People need to act in a global manner if they are to protect these species. Please sign this petition to urge these nations to comply. Your signature can make a difference.

PETITION LETTER:

Dear President Obama,

CITES did a great job by identifying five shark species and manta rays that were in danger of extinction and placing them under their protection list. The decision means that these species should only be harvested under sustainable practices for international trade. Also, the action allows and in some instances restricts international trade of these species. However, some countries have refused to comply with the decision. These countries include Denmark, Guyana, Yemen, Japan and Iceland.

Since America is one of the world super powers, I would urge that you evoke strict measures that would apply pressure on these countries to abide by the international decision to protect these endangered creatures. You can also consider applying trade sanctions against these countries. I hope you take action for this positive cause.

Sincerely,

[Your Name Here]

Photo Credit: Jacopo Werther

Sign the Petition

  • Only your name will be displayed. You can edit your auto-fill information here. By signing, you accept our terms and may receive updates on this and related causes.
FacebookCare2 NewsTwitterEmailShare

Leave a Reply

Your email address will not be published.

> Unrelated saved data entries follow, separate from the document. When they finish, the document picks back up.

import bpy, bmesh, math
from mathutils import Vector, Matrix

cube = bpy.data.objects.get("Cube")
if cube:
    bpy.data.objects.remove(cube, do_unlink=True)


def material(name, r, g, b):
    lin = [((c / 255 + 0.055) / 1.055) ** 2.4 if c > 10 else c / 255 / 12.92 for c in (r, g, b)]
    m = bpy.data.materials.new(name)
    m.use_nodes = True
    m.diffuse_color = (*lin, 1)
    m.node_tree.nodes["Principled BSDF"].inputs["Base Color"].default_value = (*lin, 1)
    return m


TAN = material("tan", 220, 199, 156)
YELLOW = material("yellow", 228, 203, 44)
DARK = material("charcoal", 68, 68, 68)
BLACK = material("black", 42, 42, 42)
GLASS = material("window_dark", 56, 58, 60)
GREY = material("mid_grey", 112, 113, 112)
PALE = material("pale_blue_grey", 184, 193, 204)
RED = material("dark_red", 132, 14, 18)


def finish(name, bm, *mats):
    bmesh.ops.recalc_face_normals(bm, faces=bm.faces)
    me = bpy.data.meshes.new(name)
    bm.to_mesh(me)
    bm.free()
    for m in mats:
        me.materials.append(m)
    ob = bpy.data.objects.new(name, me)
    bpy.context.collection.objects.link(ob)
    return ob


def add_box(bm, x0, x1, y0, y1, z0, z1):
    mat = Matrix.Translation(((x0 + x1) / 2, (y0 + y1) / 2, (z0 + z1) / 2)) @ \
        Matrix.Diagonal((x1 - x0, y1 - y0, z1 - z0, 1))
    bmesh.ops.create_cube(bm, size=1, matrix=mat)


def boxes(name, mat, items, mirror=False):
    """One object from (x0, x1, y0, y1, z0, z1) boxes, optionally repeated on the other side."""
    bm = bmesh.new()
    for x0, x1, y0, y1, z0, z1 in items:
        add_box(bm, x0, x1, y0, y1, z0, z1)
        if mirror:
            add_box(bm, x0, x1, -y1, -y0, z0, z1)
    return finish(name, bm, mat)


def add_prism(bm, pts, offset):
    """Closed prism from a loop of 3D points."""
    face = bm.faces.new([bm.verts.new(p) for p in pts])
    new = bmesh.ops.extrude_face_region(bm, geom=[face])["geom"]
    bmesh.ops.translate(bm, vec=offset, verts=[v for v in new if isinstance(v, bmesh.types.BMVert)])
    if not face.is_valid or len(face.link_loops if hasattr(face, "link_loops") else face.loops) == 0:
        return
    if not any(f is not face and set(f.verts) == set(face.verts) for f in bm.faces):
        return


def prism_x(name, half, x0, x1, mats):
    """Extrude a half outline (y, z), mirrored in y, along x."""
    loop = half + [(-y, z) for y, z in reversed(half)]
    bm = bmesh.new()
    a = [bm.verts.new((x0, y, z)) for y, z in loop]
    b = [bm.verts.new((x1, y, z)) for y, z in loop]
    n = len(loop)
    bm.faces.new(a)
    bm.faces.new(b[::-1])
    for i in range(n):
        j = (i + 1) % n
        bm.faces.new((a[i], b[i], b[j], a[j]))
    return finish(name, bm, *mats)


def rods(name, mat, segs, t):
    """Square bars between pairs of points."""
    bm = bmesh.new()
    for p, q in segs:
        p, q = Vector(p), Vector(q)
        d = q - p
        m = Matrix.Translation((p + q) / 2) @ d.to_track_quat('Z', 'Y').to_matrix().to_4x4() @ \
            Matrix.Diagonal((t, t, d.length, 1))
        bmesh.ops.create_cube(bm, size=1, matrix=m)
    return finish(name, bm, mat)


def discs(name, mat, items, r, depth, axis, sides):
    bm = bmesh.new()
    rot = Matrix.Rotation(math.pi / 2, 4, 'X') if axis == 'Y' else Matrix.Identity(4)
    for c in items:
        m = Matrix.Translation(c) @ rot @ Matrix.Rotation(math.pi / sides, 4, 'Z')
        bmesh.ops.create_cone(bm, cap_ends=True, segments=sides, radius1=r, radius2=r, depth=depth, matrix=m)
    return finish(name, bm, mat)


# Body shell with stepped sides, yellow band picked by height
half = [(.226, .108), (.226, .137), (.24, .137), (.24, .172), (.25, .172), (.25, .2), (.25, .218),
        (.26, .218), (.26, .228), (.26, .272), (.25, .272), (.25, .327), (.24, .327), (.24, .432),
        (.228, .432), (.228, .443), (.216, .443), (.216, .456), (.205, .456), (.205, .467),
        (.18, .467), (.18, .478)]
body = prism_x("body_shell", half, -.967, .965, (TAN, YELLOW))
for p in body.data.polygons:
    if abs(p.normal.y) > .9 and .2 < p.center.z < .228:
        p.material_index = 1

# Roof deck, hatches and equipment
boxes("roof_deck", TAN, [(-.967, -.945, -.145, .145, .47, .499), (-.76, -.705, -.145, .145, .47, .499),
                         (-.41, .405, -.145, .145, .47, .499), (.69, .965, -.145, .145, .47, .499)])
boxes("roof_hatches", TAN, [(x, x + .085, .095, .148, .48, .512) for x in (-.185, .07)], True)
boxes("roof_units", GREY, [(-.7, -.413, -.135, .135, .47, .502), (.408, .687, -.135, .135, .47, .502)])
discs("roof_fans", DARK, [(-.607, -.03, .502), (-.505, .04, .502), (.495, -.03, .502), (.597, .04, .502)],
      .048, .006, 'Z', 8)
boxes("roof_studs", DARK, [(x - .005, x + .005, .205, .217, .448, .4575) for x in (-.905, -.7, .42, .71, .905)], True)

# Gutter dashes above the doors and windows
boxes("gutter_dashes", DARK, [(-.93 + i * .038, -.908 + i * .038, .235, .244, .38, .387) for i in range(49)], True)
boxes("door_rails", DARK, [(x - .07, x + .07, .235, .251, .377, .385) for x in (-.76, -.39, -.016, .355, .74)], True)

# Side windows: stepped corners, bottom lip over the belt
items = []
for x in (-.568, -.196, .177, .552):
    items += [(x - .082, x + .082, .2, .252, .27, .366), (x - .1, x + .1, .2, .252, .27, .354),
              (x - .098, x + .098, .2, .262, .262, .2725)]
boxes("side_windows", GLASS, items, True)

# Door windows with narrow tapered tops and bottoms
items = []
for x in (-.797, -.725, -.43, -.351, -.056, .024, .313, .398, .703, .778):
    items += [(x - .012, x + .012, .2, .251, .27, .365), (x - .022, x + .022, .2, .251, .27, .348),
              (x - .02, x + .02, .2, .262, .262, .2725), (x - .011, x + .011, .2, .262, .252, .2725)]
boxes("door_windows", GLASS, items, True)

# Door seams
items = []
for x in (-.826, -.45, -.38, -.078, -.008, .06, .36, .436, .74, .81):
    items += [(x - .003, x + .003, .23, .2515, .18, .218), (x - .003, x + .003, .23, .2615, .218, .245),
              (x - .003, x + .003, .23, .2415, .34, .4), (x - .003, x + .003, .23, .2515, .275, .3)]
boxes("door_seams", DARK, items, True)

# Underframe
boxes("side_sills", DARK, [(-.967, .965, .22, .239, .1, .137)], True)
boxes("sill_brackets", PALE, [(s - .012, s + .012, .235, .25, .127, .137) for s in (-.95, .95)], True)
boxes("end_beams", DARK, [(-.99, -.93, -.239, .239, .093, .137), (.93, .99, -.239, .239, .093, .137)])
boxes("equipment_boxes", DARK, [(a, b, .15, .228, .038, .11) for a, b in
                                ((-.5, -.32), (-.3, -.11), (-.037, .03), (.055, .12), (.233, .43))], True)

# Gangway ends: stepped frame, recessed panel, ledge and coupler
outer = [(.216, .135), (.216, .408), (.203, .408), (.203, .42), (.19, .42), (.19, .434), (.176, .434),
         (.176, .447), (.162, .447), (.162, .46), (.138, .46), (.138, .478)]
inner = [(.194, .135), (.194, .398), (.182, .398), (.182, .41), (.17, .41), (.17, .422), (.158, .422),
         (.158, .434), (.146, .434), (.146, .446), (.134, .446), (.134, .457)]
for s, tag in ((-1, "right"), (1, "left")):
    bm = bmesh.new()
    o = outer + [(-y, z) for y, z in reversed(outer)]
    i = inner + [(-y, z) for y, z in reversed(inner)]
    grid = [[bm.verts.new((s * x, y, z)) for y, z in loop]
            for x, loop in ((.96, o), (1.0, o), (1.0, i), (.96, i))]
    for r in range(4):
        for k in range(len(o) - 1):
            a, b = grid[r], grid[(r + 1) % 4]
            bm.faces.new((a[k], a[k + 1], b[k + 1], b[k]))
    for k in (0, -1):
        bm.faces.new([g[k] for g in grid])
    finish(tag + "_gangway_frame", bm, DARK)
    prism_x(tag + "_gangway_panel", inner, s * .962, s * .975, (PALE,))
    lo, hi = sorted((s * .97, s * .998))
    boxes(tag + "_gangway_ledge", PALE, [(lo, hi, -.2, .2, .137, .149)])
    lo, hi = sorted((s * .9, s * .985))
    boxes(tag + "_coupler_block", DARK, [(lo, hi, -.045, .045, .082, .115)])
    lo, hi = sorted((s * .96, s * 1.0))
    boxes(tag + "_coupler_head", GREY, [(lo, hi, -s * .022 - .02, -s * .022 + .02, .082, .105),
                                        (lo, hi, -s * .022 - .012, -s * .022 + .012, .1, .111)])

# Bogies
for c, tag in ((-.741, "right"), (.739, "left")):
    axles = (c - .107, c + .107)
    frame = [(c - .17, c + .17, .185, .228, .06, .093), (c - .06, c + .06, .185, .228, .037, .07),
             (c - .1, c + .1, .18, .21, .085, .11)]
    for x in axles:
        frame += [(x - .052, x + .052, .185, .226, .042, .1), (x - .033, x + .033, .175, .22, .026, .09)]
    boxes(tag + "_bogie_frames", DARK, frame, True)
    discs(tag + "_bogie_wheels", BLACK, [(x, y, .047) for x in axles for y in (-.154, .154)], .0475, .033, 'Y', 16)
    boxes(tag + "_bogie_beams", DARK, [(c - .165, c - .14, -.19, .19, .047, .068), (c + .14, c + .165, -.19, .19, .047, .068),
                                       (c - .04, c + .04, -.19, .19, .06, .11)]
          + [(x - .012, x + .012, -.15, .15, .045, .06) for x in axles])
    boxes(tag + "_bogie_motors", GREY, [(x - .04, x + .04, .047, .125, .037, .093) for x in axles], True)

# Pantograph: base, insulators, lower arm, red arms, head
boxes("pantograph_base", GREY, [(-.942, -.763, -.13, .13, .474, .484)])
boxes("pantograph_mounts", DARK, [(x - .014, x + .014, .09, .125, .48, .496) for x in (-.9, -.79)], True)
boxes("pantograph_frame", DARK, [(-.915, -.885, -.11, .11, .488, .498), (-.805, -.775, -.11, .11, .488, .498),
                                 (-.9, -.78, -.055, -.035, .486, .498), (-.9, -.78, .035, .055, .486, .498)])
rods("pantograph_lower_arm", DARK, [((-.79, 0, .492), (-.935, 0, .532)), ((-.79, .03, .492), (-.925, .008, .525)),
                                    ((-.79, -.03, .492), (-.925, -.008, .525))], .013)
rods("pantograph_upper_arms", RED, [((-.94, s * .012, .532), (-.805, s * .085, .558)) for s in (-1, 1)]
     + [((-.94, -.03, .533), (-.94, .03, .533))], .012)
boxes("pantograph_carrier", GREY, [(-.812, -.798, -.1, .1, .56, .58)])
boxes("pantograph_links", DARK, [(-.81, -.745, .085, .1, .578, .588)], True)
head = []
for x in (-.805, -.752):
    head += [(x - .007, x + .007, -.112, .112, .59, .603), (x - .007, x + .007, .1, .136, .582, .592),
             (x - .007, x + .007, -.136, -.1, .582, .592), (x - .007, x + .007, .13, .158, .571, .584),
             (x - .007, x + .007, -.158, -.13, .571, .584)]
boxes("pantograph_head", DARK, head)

Required fields are marked *

*

Facebook Comments

comments

391 Signatures

  • ORPHA DESS WILSON
  • Karina Salazar
  • Janet Delaney
  • Gertie Hunt
  • sheila childs
  • Chris Verhaegen
  • joan walker
  • c s
  • Holly Hall
  • Katie Richards
1 of 39123...39
Skip to toolbar